Given that summer temperatures in Quebec are expected to increase in coming years, it is essential to implement preventive measures specifically targeting those workers most likely to suffer from heat effects and to continue research to advance our knowledge in this field, in particular by using better heat stress indices.
The statistical relationship between outdoor temperature and the incidence of illness or accidents among workers is not well documented and has never been studied in conditions similar to those in Quebec. The same is true regarding the relationship between ozone and acute respiratory disorders in workers, while the effects of simultaneous exposure to heat and ozone have never been studied in this population.
This new study published by the IRSST documents these associations in a Quebec setting. To do so, the researchers developed statistical models to:
- assess the association between outdoor summer temperature and occupational injuries accepted for compensation by the CNESST [Quebec workers’ compensation board] in connection with overexposure to heat (sunstroke, fainting, loss of consciousness, etc.) and work-related accidents;

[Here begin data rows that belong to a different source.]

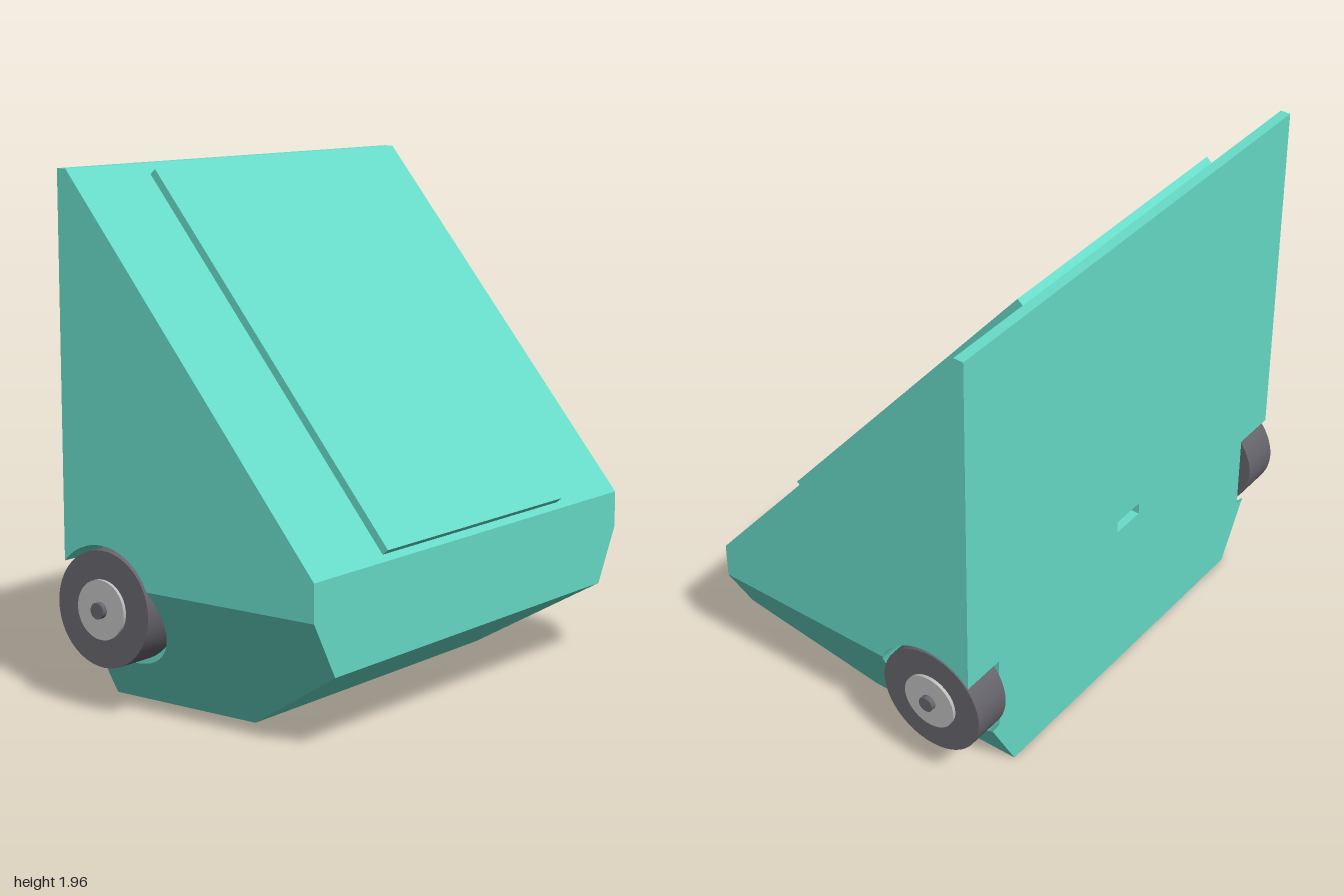
import * as THREE from 'three';

const HALF = 0.975, BEND = 0.49, FOOT = 0.705;   // half width, start of side taper, half width of base
const BACK = -0.55;
const WELL = { z: -0.375, y: 0.395, r: 0.235, x: 0.795 };
const OPEN = Math.acos((BACK - WELL.z) / WELL.r);            // angle where the well meets the back
const SPLIT = Math.asin((BEND - WELL.y) / WELL.r);           // angle where the well meets the taper line
const WELL_DY = WELL.r * Math.sin(OPEN);
const SLOT = { y: 0.685, w: 0.14, h: 0.05, d: 0.07 };

// half width of the shell at a given height
const halfWidth = (y) => Math.min(HALF, FOOT + (HALF - FOOT) * y / BEND);

function flip(geo) {
  const ix = geo.index.array;
  for (let i = 0; i < ix.length; i += 3) [ix[i], ix[i + 1]] = [ix[i + 1], ix[i]];
  geo.computeVertexNormals();
  return geo;
}

// lay a (z, y) shape on one side, with x given by a rule of height
function sideFace(shape, s, xAt) {
  const geo = new THREE.ShapeGeometry(shape, 40);
  const p = geo.attributes.position;
  for (let i = 0; i < p.count; i++) {
    const z = p.getX(i), y = p.getY(i);
    p.setXYZ(i, s * xAt(y), y, z);
  }
  geo.computeVertexNormals();
  return s > 0 ? flip(geo) : geo;
}

function polygon(points) {
  const shape = new THREE.Shape();
  points.forEach(([u, v], i) => (i ? shape.lineTo(u, v) : shape.moveTo(u, v)));
  return shape;
}

// strip of quads between two rows of points
function strip(rowA, rowB, smooth) {
  const pos = [], index = [];
  rowA.forEach((a, i) => {
    pos.push(...a, ...rowB[i]);
    if (i) {
      const k = 2 * i;
      index.push(k - 2, k, k + 1, k - 2, k + 1, k - 1);
    }
  });
  let geo = new THREE.BufferGeometry();
  geo.setAttribute('position', new THREE.Float32BufferAttribute(pos, 3));
  geo.setIndex(index);
  if (!smooth) geo = geo.toNonIndexed();
  geo.computeVertexNormals();
  return geo;
}

export function createModel() {
  const model = new THREE.Group();
  model.name = 'wheeledBin';
  const mat = (name, color) => {
    const m = new THREE.MeshStandardMaterial({ color });
    m.name = name;
    return m;
  };
  const teal = mat('teal', 0x68dcc9);
  const rubber = mat('darkGrey', 0x67656c);
  const metal = mat('lightGrey', 0xbebebe);
  const add = (parent, name, geo, material) => {
    const m = new THREE.Mesh(geo, material);
    m.name = name;
    parent.add(m);
    return m;
  };

  // top edge, sloped front, nose, chin and base
  const body = new THREE.Group();
  body.name = 'body';
  model.add(body);
  const profile = [[BACK, 1.96], [-0.51, 1.96], [0.585, 0.63], [0.585, BEND], [0.585, 0.28], [0.11, 0], [BACK, 0]];
  const row = (s) => profile.map(([z, y]) => [s * halfWidth(y), y, z]);
  add(body, 'frontShell', strip(row(-1), row(1)), teal);

  // back wall, notched at the wheels and cut for the slot
  const lo = WELL.y - WELL_DY, hi = WELL.y + WELL_DY;
  const half = [[FOOT, 0], [halfWidth(lo), lo], [WELL.x, lo], [WELL.x, hi], [HALF, hi], [HALF, 1.96]];
  const back = polygon([...half, ...half.map(([x, y]) => [-x, y]).reverse()]);
  const sw = SLOT.w / 2, sh = SLOT.h / 2;
  back.holes.push(polygon([[-sw, SLOT.y - sh], [-sw, SLOT.y + sh], [sw, SLOT.y + sh], [sw, SLOT.y - sh]]));
  const backGeo = flip(new THREE.ShapeGeometry(back));
  backGeo.translate(0, 0, BACK);
  add(body, 'backWall', backGeo, teal);

  // slot recess: inside of a box without its rear face
  const slotGeo = new THREE.BoxGeometry(SLOT.w, SLOT.h, SLOT.d);
  slotGeo.setIndex(Array.from(slotGeo.index.array).slice(0, 30));
  slotGeo.clearGroups();
  flip(slotGeo).translate(0, SLOT.y, BACK + SLOT.d / 2);
  add(body, 'backSlot', slotGeo, teal);

  for (const s of [1, -1]) {
    const side = s > 0 ? 'left' : 'right';

    // tapered lower side and upright upper side, bitten by the wheel well
    const lower = polygon([[BACK, 0], [0.11, 0], [0.585, 0.28], [0.585, BEND]]);
    lower.absarc(WELL.z, WELL.y, WELL.r, SPLIT, -OPEN, true);
    const upper = polygon([[0.585, BEND], [0.585, 0.63], [-0.51, 1.96], [BACK, 1.96]]);
    upper.absarc(WELL.z, WELL.y, WELL.r, OPEN, SPLIT, true);
    add(body, side + 'LowerSide', sideFace(lower, s, halfWidth), teal);
    add(body, side + 'UpperSide', sideFace(upper, s, halfWidth), teal);

    // wheel well: end wall and curved lining
    const cap = new THREE.Shape();
    cap.absarc(WELL.z, WELL.y, WELL.r, -OPEN, OPEN, false);
    add(body, side + 'WellWall', sideFace(cap, s, () => WELL.x), teal);
    const inner = [], outer = [];
    for (let i = 0; i <= 48; i++) {
      const a = -OPEN + 2 * OPEN * i / 48;
      const y = WELL.y + WELL.r * Math.sin(a), z = WELL.z + WELL.r * Math.cos(a);
      inner.push([s * WELL.x, y, z]);
      outer.push([s * Math.max(WELL.x, halfWidth(y)), y, z]);
    }
    add(body, side + 'WellLining', s > 0 ? strip(inner, outer, true) : strip(outer, inner, true), teal);

    // wheel: tyre, hub and axle end
    const wheel = new THREE.Group();
    wheel.name = side + 'Wheel';
    wheel.position.set(0, WELL.y, WELL.z);
    model.add(wheel);
    const disc = (name, r, x0, x1, material) => {
      const geo = new THREE.CylinderGeometry(r, r, x1 - x0, 48);
      geo.rotateZ(Math.PI / 2).translate(s * (x0 + x1) / 2, 0, 0);
      add(wheel, name, geo, material);
    };
    disc('tyre', 0.215, 0.81, 0.967, rubber);
    disc('hub', 0.11, 0.9, 0.98, metal);
    disc('axle', 0.03, 0.79, 1.0, rubber);
  }

  // lid panel lying on the slope
  const slope = Math.atan2(1.095, 1.33);
  const lid = add(model, 'lidPanel', new THREE.BoxGeometry(1.13, 1.645, 0.04), teal);
  lid.rotation.x = -slope;
  lid.position.set(0, 1.292, 0.052);
  return model;
}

- explore the association between daily summer levels of tropospheric ozone and occupational injury claims for acute respiratory illnesses accepted for compensation. Last, we also wanted to identify subpopulations, industries and occupations most at risk for occupational injuries related to heat or tropospheric ozone concentrations.